WORK TO COMPLETE: Tally the lines of the records that contain the string "along", then give the total and nothing more.

··········

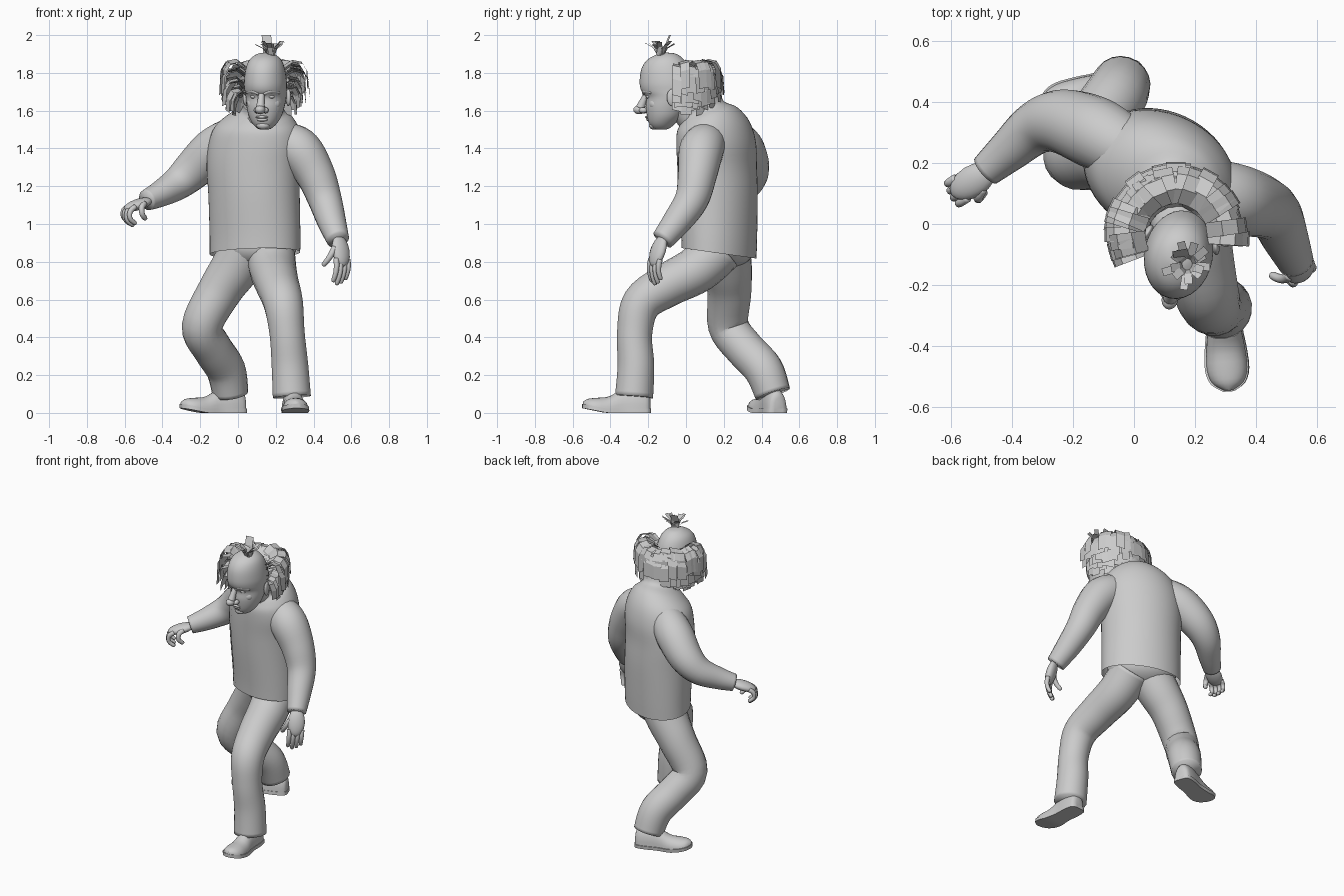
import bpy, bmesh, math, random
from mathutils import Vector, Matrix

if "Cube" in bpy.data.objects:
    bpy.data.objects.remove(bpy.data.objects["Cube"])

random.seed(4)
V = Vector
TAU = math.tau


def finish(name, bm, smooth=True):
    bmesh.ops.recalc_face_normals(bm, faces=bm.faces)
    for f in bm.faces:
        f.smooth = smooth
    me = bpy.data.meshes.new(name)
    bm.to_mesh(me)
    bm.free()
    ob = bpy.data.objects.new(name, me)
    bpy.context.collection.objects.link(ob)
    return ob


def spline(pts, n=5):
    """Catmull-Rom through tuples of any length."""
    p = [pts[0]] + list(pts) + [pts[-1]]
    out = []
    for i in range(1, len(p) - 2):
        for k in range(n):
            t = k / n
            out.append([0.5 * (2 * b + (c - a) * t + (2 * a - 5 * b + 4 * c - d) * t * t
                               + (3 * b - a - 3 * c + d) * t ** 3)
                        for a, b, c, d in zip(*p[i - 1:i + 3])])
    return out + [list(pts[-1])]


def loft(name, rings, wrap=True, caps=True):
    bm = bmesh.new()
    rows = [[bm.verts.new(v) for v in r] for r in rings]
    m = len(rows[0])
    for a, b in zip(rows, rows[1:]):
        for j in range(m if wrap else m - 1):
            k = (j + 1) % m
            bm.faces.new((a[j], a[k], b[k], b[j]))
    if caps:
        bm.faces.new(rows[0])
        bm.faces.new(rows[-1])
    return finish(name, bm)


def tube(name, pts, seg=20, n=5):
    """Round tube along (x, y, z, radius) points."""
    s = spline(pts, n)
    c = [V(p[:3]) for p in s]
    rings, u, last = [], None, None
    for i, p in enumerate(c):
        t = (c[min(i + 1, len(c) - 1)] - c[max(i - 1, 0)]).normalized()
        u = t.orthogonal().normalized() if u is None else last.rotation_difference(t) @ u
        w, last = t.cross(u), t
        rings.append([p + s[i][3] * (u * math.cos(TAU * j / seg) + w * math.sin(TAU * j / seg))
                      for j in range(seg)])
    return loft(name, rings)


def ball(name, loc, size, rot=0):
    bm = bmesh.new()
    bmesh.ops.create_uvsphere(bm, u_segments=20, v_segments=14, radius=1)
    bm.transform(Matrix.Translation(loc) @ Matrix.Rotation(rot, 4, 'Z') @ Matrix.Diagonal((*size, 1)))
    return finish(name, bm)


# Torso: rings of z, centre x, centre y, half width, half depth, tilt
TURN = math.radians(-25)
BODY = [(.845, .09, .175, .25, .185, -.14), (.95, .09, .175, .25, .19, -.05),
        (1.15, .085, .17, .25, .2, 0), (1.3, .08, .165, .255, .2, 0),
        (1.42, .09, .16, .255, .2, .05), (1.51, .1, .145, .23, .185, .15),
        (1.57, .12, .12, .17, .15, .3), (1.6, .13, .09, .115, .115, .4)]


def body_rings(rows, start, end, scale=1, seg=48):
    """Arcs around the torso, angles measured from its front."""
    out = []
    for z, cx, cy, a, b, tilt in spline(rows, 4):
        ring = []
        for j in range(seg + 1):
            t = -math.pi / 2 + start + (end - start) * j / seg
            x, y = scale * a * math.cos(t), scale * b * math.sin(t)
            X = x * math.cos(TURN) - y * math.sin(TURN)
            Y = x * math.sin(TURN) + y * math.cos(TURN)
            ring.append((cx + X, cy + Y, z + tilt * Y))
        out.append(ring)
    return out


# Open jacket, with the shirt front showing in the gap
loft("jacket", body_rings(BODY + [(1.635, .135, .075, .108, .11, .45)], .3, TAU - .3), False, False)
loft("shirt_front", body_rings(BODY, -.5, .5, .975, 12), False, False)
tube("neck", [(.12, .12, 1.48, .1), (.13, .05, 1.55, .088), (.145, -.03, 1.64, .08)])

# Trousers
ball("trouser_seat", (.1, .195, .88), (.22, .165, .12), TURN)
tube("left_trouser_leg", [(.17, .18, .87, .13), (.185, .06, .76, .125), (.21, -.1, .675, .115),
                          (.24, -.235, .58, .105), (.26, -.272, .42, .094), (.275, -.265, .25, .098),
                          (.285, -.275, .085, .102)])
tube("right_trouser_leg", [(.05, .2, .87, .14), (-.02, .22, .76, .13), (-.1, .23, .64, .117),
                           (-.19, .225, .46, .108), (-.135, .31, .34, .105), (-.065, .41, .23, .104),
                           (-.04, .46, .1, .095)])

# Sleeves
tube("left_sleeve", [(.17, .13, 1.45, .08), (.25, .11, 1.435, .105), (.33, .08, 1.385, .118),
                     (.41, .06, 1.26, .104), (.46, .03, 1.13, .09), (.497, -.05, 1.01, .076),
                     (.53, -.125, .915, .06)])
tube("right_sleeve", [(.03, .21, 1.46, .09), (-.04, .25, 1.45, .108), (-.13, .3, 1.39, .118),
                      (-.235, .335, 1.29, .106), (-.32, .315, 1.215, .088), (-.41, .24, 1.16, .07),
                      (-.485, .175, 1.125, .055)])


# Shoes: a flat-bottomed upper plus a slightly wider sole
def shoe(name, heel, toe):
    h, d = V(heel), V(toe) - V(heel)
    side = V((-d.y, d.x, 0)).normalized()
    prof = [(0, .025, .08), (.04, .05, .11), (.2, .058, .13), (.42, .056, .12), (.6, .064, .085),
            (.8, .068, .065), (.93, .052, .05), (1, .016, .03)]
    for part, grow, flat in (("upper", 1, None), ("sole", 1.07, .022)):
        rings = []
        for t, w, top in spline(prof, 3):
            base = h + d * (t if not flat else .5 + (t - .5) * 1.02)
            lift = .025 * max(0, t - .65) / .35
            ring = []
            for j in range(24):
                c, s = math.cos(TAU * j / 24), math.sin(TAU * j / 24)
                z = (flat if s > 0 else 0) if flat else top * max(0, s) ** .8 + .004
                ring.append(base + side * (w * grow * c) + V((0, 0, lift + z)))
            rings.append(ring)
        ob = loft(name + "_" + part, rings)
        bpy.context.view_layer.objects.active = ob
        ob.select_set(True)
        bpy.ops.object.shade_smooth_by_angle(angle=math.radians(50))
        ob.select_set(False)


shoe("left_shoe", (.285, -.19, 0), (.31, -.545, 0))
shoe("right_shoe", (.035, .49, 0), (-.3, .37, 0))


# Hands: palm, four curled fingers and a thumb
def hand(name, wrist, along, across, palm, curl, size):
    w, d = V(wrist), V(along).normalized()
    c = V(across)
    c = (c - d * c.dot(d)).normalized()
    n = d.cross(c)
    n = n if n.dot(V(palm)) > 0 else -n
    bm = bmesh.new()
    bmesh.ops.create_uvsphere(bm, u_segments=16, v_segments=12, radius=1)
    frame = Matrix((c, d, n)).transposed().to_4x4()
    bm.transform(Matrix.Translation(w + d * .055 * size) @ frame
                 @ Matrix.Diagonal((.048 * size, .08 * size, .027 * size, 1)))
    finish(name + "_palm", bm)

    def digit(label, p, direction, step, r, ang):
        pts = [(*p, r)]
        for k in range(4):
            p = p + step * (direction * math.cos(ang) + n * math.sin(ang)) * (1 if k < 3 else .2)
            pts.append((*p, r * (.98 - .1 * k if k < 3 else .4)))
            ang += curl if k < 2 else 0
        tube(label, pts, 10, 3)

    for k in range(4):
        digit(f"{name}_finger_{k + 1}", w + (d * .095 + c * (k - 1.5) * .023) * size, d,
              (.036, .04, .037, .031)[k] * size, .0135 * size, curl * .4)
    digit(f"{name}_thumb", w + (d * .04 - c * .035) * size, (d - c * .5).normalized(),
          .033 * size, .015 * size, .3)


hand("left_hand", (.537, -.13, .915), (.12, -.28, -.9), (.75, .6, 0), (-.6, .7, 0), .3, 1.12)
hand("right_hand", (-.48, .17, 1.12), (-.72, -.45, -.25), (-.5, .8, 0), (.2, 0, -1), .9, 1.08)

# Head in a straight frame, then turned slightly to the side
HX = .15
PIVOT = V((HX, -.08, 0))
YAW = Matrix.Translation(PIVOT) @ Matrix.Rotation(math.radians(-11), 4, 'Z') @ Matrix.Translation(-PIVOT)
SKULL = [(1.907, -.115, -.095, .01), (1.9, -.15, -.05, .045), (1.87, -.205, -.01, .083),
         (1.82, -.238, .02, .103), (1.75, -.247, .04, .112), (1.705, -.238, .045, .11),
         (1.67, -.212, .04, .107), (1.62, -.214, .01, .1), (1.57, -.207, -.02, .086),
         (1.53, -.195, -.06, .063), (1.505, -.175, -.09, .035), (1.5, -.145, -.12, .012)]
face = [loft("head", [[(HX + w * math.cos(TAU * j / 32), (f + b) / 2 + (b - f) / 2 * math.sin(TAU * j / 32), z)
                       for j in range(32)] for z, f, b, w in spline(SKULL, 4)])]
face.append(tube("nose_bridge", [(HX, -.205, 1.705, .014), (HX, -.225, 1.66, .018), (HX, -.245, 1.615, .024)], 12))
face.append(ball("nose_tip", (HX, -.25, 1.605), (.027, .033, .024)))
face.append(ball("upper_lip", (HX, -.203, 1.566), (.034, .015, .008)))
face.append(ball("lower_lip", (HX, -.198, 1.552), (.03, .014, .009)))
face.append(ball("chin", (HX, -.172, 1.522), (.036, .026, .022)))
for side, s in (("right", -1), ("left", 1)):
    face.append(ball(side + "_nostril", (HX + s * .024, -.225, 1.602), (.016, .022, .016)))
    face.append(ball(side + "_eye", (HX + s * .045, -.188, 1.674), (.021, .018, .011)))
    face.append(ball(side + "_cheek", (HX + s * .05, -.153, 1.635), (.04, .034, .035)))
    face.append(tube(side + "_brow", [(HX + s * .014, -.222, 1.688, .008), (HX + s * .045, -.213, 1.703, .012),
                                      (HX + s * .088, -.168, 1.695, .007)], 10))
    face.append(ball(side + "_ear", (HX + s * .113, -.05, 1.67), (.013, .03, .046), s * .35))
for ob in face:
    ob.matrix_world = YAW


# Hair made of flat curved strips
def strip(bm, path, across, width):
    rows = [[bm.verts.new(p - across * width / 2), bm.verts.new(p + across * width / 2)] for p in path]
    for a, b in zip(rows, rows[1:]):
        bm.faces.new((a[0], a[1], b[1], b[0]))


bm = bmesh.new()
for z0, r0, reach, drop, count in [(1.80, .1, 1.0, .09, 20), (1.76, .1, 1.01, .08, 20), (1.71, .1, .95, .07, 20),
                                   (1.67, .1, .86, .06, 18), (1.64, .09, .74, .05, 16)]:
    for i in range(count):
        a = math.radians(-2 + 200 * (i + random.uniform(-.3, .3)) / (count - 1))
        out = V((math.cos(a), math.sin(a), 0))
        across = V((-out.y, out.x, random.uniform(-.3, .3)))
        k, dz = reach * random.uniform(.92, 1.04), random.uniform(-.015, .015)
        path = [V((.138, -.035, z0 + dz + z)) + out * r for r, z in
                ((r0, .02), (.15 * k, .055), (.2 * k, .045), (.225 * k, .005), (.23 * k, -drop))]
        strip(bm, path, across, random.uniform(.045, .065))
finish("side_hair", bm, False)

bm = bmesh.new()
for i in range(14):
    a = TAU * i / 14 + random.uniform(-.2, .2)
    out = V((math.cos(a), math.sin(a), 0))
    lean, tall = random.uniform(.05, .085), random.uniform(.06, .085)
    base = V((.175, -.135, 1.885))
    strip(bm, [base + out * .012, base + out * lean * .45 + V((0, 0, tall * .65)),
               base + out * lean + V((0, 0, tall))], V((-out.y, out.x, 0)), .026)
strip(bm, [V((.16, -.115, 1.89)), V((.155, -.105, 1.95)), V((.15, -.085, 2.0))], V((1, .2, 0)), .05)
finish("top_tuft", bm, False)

··········

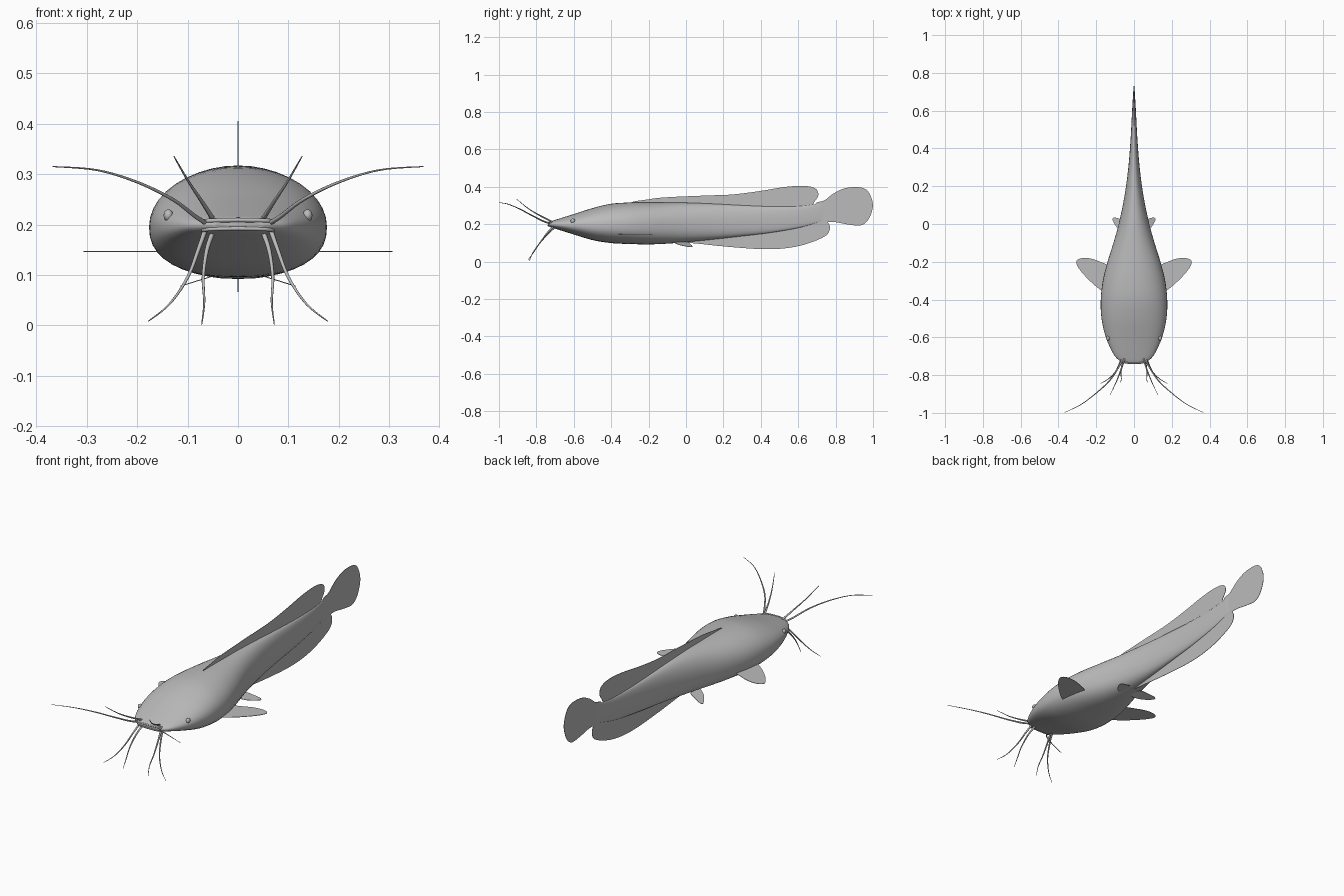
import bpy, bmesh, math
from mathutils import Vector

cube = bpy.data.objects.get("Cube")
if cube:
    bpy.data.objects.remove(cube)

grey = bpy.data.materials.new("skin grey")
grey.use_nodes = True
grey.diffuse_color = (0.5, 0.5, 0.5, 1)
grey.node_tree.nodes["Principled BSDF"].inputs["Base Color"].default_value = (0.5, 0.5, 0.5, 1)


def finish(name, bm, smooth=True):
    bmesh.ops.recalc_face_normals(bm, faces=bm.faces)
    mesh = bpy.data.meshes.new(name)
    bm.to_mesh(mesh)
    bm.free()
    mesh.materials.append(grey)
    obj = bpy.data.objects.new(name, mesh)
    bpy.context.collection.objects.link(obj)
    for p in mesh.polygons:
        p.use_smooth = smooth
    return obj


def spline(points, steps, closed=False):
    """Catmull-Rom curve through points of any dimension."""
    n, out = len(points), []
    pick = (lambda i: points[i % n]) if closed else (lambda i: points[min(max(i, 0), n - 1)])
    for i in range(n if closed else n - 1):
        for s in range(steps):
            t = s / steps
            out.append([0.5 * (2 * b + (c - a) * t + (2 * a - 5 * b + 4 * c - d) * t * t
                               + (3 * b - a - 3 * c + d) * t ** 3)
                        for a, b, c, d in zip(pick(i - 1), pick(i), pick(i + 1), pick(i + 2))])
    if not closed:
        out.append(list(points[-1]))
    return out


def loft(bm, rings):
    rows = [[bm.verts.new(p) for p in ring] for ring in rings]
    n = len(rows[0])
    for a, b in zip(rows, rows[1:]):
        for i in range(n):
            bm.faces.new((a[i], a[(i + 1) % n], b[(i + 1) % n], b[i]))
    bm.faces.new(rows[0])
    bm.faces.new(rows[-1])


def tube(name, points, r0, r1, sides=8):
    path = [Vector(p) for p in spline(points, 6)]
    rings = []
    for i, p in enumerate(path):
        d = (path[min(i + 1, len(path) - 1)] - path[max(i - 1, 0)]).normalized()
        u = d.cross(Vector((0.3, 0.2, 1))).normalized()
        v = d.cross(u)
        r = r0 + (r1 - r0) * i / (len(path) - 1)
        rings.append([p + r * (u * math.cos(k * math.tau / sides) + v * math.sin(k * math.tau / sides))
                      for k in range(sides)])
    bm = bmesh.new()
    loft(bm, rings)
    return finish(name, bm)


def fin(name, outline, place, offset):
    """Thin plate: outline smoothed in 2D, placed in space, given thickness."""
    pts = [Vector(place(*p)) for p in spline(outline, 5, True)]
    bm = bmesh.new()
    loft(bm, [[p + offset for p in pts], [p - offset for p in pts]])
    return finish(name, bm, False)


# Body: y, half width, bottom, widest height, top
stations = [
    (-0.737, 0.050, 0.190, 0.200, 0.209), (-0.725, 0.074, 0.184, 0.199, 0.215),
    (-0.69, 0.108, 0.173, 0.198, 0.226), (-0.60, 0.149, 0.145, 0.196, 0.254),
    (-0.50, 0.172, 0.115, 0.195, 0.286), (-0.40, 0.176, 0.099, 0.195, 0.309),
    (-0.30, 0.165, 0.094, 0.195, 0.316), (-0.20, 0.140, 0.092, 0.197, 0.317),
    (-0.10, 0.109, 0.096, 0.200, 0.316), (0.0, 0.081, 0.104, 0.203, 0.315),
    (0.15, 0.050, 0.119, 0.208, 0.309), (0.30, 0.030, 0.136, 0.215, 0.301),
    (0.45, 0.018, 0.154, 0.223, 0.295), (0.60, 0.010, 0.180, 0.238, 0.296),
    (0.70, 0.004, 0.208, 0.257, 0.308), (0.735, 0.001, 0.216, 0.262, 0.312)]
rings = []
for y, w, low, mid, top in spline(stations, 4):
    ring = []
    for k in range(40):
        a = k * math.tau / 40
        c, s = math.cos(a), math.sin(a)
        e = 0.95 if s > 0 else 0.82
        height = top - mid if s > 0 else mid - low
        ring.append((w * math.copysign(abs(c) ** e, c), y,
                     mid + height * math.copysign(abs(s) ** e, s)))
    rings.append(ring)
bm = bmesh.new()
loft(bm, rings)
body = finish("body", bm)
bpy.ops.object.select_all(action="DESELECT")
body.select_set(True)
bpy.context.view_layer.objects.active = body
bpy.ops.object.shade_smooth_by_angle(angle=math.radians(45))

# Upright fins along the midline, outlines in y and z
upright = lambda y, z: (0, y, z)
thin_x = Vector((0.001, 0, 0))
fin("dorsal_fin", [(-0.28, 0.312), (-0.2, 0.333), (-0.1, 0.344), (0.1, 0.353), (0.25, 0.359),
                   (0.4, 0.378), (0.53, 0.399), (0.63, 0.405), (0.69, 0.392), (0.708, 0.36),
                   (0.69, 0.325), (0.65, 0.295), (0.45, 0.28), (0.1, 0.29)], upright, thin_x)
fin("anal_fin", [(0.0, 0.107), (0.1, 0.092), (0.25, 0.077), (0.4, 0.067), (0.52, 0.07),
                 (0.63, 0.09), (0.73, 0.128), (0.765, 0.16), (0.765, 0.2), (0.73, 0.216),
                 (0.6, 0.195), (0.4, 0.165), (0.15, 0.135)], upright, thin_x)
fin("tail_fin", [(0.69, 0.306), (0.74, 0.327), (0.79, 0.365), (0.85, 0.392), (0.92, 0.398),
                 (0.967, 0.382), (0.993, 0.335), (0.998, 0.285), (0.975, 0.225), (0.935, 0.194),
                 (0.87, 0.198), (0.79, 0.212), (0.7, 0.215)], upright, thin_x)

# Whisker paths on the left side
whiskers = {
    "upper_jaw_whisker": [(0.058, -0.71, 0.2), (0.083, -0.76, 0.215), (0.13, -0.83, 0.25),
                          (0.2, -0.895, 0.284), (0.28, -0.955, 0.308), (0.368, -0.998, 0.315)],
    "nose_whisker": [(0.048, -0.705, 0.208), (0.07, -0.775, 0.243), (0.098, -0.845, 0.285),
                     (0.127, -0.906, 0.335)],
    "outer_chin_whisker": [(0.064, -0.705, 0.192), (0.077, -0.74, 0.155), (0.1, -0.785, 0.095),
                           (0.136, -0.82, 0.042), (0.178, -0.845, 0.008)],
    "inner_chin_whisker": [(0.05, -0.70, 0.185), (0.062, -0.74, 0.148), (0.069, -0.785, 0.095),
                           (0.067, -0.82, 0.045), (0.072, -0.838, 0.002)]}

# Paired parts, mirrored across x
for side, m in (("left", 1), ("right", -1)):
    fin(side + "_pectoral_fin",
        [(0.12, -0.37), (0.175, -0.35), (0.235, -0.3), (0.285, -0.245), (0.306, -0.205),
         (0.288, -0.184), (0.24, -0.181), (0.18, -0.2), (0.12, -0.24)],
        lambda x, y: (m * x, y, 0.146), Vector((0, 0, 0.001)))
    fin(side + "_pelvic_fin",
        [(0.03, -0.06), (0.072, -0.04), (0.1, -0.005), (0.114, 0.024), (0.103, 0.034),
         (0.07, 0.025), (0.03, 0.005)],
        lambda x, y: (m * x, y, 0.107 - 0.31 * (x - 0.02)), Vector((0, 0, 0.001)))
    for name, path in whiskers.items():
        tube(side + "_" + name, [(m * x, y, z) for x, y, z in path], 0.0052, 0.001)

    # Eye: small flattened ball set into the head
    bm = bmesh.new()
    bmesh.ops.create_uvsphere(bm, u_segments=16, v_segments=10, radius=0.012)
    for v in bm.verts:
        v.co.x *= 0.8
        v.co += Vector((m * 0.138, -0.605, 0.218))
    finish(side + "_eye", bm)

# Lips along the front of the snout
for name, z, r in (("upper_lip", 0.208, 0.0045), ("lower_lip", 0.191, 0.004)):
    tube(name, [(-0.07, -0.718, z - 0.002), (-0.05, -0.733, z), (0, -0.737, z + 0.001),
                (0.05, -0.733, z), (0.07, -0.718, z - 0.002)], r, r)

··········

RESPONSE BELOW: 5